[TFUI] Re: [agile-testing] FitNesse, Rspec & Watir
2008-09-04 18:20:32 GMT
Pekka Laukkanen wrote:
> 1) How do you automate testing browser compatibility through the
> business layer? Or do you plan to do that manually for all the
> browsers on all operating systems?
Then you are testing the GUI directly - the test case is close to the tested case.
Then, if such a test fails (conceptually or literally), you fix it by changing
code in your real unit tests. For example, suppose your HTML accidentally
duplicates IDs - which is forbidden - and automated (or manual) testing
You naturally improve the GUI tests in that area. But the bug is not fixed until
you have improved the unit tests. By "unit" I mean tests that...
- mock the server, so no HTTP or browser get in the way
- interpret the HTML that would have gone out the wire
- parse the HTML with queries, such as XPath
- assert the HTML does not contain various tell-tale signatures
That way, you improve the confidence that a developer's instant unit test
successfully defends behavior real browsers depend on - even if test finds that
actual behavior inconceivable.
So an HTML test could validate entire pages, such as with Tidy, to fail if any
IDs get duplicated. Then an XPath test could find the specific IDs that matter -
no matter where they moved on a page - and could verify their internal details.
> 2) How do you automate full end-to-end tests if you only talk to
> business layer?
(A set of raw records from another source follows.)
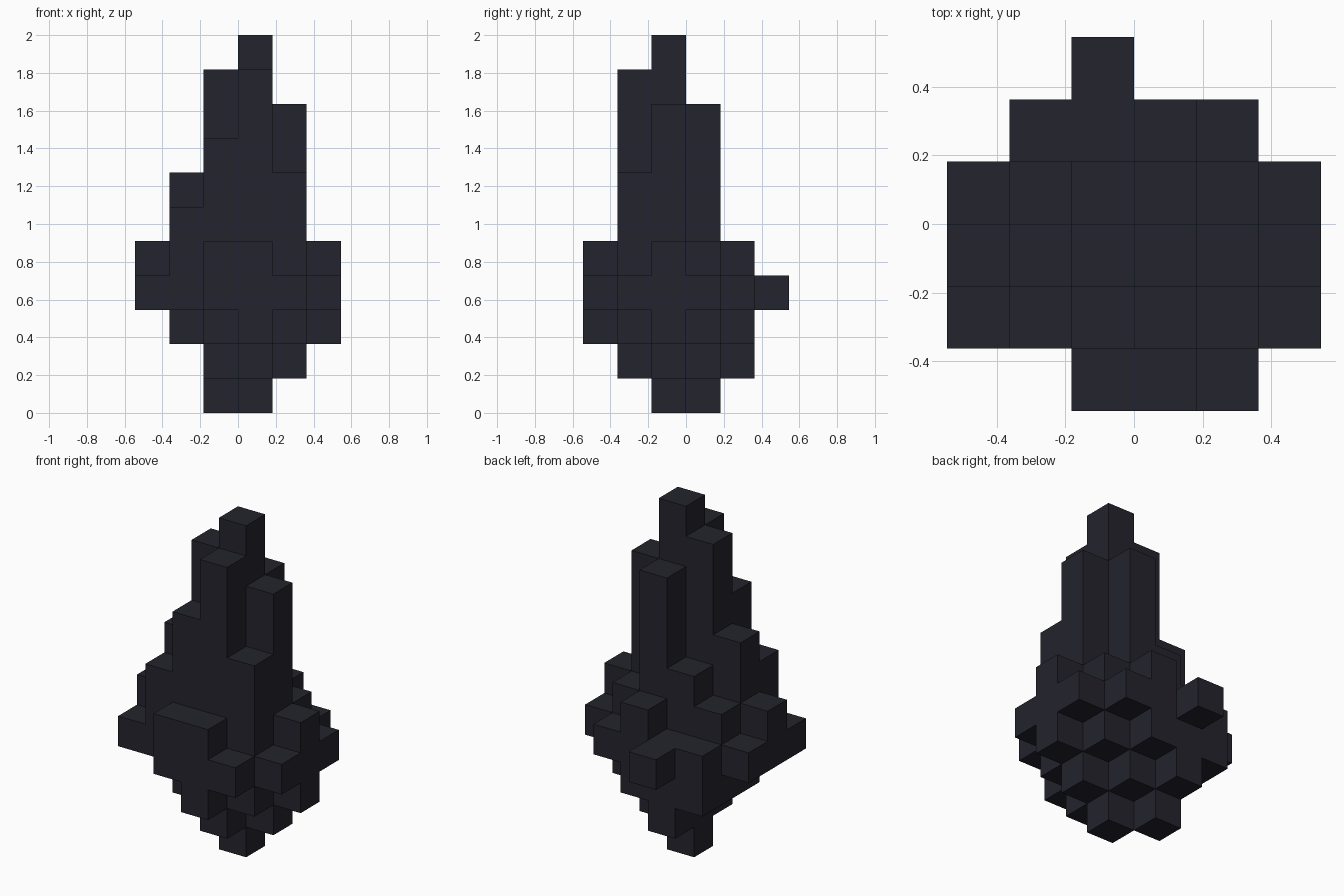
import bpy
import bmesh
from mathutils import Vector

cube = bpy.data.objects.get("Cube")
if cube:
    bpy.data.objects.remove(cube, do_unlink=True)

# Block columns, rows from front to back, left to right along x (letters are 10 and 11)
TOPS = ["..554.", "468A74", "57AB95", "456954", ".4454.", "..4..."]
BOTTOMS = ["..323.", "332123", "321012", "320123", ".2123.", "..3..."]
UNIT = 2 / 11

# Dark stone colour
stone = bpy.data.materials.new("dark_stone")
color = (0.017, 0.017, 0.026, 1)
stone.diffuse_color = color
stone.use_nodes = True
shader = next(n for n in stone.node_tree.nodes if n.type == 'BSDF_PRINCIPLED')
shader.inputs["Base Color"].default_value = color

# Filled cells of the spire
cells = set()
for y, (tops, bottoms) in enumerate(zip(TOPS, BOTTOMS)):
    for x, (top, bottom) in enumerate(zip(tops, bottoms)):
        if top != ".":
            cells.update((x, y, z) for z in range(int(bottom), int(top, 16)))

# Outer shell: one square wherever a cell meets empty space
bm = bmesh.new()
for cell in cells:
    center = Vector(cell) + Vector((0.5, 0.5, 0.5))
    for axis in range(3):
        u, v = Vector(), Vector()
        u[(axis + 1) % 3] = v[(axis + 2) % 3] = 0.5
        for side in (-1, 1):
            normal = Vector()
            normal[axis] = side
            neighbour = tuple(int(a + b) for a, b in zip(cell, normal))
            if neighbour in cells:
                continue
            mid = center + normal / 2
            corners = [mid - u - v, mid + u - v, mid + u + v, mid - u + v]
            if side < 0:
                corners.reverse()
            bm.faces.new([bm.verts.new((c - Vector((3, 3, 0))) * UNIT) for c in corners])
bmesh.ops.remove_doubles(bm, verts=bm.verts, dist=0.001)

mesh = bpy.data.meshes.new("stepped_spire")
bm.to_mesh(mesh)
bm.free()
mesh.materials.append(stone)
spire = bpy.data.objects.new("stepped_spire", mesh)
bpy.context.collection.objects.link(spire)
End users don't really care if the business logic
> works flawlessly if the UI to it doesn't work.
Sometimes a GUI test covers business logic. I took care not to say they never
should. But, once again, there had better be a unit-level test that covers the
exact same business cycle.
> For me the ideal situation is where requirements can be expressed in
> natural language, and executed as acceptance tests against different
> interfaces by changing the driver that is used. This way same
> requirements/tests can be executed both against the business layer
> (fast, might be ready before the UI) and the actual user interface
> (real end-to-end test). In web-testing world this can even be extended
> so that same tests can be executed using a browser driver (e.g.
> Selenium RC, Watir) or a driver working on HTTP/HTML level (e.g.
Awesome idea - I didn't even think of it like that.
I suspect that some people abuse GUI tests to cover internal business logic.
That's an antipattern...